So how does your nonprofit go about building links in order to catch the discerning eye of Google Penguin? It all starts with content. When your website or blog provides quality, linkable content, you’re one step closer to a page 1 ranking.
High-Quality Content: At the Core of Link Building
Businesses need to have compelling, informative, and effective content in order to proceed with a healthy and robust link building campaign. Therein lies the true heart of link building: engaging and informative content that’s worth linking to. Although unscrupulous practices exist wherein you can purchase links back to your website (called “black hat” link building), black hat tactics are expressly forbidden by Google’s terms of service.
Quality links, therefore, must be earned rather than given. That’s why it’s crucial that you create content that is well-researched and designed to answer user questions in a way that no other resource can. Research is an ideal starting point. Browse the websites of your competitors and see what types of information their blog provides. Are there any subjects they have neglected? If so, perhaps you’ve found your content niche.

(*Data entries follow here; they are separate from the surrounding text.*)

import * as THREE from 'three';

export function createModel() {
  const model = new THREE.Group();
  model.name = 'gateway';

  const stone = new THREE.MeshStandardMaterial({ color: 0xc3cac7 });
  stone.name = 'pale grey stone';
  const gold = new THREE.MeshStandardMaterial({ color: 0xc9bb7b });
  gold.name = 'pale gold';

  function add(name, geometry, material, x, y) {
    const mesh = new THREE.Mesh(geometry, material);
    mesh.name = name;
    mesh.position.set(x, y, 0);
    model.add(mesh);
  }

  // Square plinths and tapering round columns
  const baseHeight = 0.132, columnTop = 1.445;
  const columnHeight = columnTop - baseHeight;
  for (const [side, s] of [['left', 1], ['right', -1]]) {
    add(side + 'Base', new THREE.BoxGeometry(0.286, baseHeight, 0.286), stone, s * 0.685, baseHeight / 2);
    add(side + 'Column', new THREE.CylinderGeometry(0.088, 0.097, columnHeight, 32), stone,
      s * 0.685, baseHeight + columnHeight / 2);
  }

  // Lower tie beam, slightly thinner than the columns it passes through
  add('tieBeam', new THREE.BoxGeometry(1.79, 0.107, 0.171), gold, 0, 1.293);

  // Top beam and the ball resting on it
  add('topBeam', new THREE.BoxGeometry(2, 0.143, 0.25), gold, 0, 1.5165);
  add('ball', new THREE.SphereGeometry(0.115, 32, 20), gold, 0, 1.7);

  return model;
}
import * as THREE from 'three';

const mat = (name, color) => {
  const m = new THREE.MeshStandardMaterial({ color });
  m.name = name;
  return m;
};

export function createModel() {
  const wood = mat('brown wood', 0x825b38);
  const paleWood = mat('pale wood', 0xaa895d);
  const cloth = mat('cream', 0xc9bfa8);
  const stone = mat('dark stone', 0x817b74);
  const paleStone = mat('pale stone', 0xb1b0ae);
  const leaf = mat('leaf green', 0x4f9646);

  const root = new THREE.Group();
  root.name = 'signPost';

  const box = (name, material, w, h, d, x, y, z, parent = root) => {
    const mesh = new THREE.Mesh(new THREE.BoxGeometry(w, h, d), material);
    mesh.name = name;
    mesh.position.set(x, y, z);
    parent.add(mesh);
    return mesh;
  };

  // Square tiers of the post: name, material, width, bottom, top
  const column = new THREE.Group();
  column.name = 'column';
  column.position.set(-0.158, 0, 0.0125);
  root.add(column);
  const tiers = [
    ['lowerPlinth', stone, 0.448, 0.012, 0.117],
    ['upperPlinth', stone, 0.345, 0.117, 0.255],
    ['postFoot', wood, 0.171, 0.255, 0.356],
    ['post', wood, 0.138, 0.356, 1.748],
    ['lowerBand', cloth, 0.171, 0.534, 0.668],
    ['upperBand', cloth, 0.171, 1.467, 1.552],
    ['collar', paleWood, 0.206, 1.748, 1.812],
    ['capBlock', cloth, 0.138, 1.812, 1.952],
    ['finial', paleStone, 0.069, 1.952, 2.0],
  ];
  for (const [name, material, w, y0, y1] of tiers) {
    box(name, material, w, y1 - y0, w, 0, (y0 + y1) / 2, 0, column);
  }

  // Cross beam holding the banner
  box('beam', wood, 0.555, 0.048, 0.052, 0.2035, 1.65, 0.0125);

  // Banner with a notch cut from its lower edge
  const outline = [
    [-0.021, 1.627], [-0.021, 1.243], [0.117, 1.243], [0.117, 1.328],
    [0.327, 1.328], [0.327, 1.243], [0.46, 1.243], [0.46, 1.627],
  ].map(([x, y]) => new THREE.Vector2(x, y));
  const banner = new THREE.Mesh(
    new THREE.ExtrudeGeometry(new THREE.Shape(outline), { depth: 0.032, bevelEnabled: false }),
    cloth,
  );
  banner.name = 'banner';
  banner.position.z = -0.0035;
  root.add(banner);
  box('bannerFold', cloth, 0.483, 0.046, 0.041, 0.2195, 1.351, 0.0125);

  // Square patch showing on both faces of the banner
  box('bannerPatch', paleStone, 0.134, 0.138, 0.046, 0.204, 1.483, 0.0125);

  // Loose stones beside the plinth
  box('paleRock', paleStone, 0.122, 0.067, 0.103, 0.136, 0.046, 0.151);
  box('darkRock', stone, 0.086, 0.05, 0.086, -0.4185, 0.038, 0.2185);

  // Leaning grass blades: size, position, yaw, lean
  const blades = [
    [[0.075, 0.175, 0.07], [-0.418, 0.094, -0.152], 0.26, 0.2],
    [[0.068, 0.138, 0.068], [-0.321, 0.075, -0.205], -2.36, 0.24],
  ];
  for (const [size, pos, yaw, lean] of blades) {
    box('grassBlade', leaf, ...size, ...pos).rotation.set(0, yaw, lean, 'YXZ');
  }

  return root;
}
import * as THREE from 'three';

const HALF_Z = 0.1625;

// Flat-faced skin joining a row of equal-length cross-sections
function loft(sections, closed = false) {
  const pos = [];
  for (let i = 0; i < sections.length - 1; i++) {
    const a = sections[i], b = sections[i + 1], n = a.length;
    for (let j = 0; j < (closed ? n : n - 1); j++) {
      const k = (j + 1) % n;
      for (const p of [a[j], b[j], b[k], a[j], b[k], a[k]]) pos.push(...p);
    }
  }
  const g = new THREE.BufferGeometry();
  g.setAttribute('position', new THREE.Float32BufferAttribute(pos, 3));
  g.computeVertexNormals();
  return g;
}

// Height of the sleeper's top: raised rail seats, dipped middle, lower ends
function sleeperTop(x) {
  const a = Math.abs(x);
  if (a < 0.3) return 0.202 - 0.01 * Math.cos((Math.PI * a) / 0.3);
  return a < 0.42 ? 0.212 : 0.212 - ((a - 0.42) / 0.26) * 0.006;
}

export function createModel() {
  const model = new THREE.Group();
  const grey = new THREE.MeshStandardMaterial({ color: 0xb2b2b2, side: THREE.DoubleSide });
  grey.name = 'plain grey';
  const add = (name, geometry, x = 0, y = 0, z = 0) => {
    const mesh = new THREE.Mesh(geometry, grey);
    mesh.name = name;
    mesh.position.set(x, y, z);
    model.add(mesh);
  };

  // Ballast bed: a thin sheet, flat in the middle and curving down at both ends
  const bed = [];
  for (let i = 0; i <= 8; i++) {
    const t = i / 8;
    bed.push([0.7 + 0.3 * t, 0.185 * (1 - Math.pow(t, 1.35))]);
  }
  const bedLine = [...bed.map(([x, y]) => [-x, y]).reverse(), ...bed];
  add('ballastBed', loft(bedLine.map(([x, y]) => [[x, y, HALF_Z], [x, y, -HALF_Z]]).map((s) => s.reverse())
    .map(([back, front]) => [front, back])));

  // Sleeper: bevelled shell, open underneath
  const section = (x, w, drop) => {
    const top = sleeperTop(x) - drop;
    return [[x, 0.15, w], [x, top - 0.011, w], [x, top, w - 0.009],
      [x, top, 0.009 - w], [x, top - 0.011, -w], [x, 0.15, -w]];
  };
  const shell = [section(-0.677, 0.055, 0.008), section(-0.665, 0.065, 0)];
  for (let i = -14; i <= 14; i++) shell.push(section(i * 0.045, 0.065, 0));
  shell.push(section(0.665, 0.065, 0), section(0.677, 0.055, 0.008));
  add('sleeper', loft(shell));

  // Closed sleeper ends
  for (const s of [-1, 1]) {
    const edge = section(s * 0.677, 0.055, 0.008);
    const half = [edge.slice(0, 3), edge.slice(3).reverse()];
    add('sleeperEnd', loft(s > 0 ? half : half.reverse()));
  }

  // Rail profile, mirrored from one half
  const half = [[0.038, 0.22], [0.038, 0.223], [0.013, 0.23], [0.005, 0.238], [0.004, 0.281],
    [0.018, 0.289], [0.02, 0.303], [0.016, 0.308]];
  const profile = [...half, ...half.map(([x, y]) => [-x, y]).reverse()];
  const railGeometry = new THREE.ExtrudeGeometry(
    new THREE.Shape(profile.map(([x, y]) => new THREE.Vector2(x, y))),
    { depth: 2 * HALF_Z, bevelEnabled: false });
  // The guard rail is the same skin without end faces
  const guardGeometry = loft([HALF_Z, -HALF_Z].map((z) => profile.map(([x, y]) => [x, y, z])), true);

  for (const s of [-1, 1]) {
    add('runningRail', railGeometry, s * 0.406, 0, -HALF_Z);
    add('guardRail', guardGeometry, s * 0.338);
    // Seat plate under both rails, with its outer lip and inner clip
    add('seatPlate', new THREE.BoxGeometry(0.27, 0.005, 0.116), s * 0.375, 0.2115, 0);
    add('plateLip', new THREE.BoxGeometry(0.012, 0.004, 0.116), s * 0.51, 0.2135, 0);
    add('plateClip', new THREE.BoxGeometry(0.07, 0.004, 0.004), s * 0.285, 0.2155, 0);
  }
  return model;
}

When creating linkable content, hand the job over to the best writers you can find. Proper grammar and syntax really do matter in the realm of content marketing. If your content is riddled with grammatical errors, overdone slang, or typos, it’s more likely to get passed over. It’s also important to note that longer content is likely to get you more links and shares than shorter pieces or clickbait-style articles.
Link Building Tips and Tricks
Creating linkable content is just the starting point of a successful link building campaign. Next, you’ll need to put your networking skills to the test. Reach out to your existing partners and like-minded organizations in the nonprofit community. An existing professional relationship serves as a strong foundation for link building.
Ideally, you want your content linked by reputable websites, most notably .gov and .edu websites, which the majority of users consider to be highly trustworthy. If you reach the point where you’ve exhausted your networking list and only have a handful of backlinks to show for it, it may be prudent to seek outside help. Consider adding an experienced link builder to your nonprofit’s payroll, or outsourcing the job to a marketing company that specializes in link building.
When embarking on a link building campaign, knowing what to avoid is just as important as understanding what to do right. As we have seen, engaging in black hat link building schemes can harm your website’s visibility rather than elevate it. You should also be sure not to skimp on content that’s well-researched, engaging, and authoritative.
Further, it would be a mistake to view link building as simply a fleeting trend in the realm of digital marketing. The practice has been in widespread use since at least 2014, and Google Penguin continues to view backlinks as one of the important aspects in determining page rank.
Ultimately, link building is inherently beneficial to your bottom line but can also be a time-consuming and expensive process. It’s up to you and your nonprofit’s marketing team to determine whether the cost is worth it. But when it comes down to it, backlinks have a direct correlation to Google traffic and page rank, equating greater visibility to your nonprofit and its underlying mission.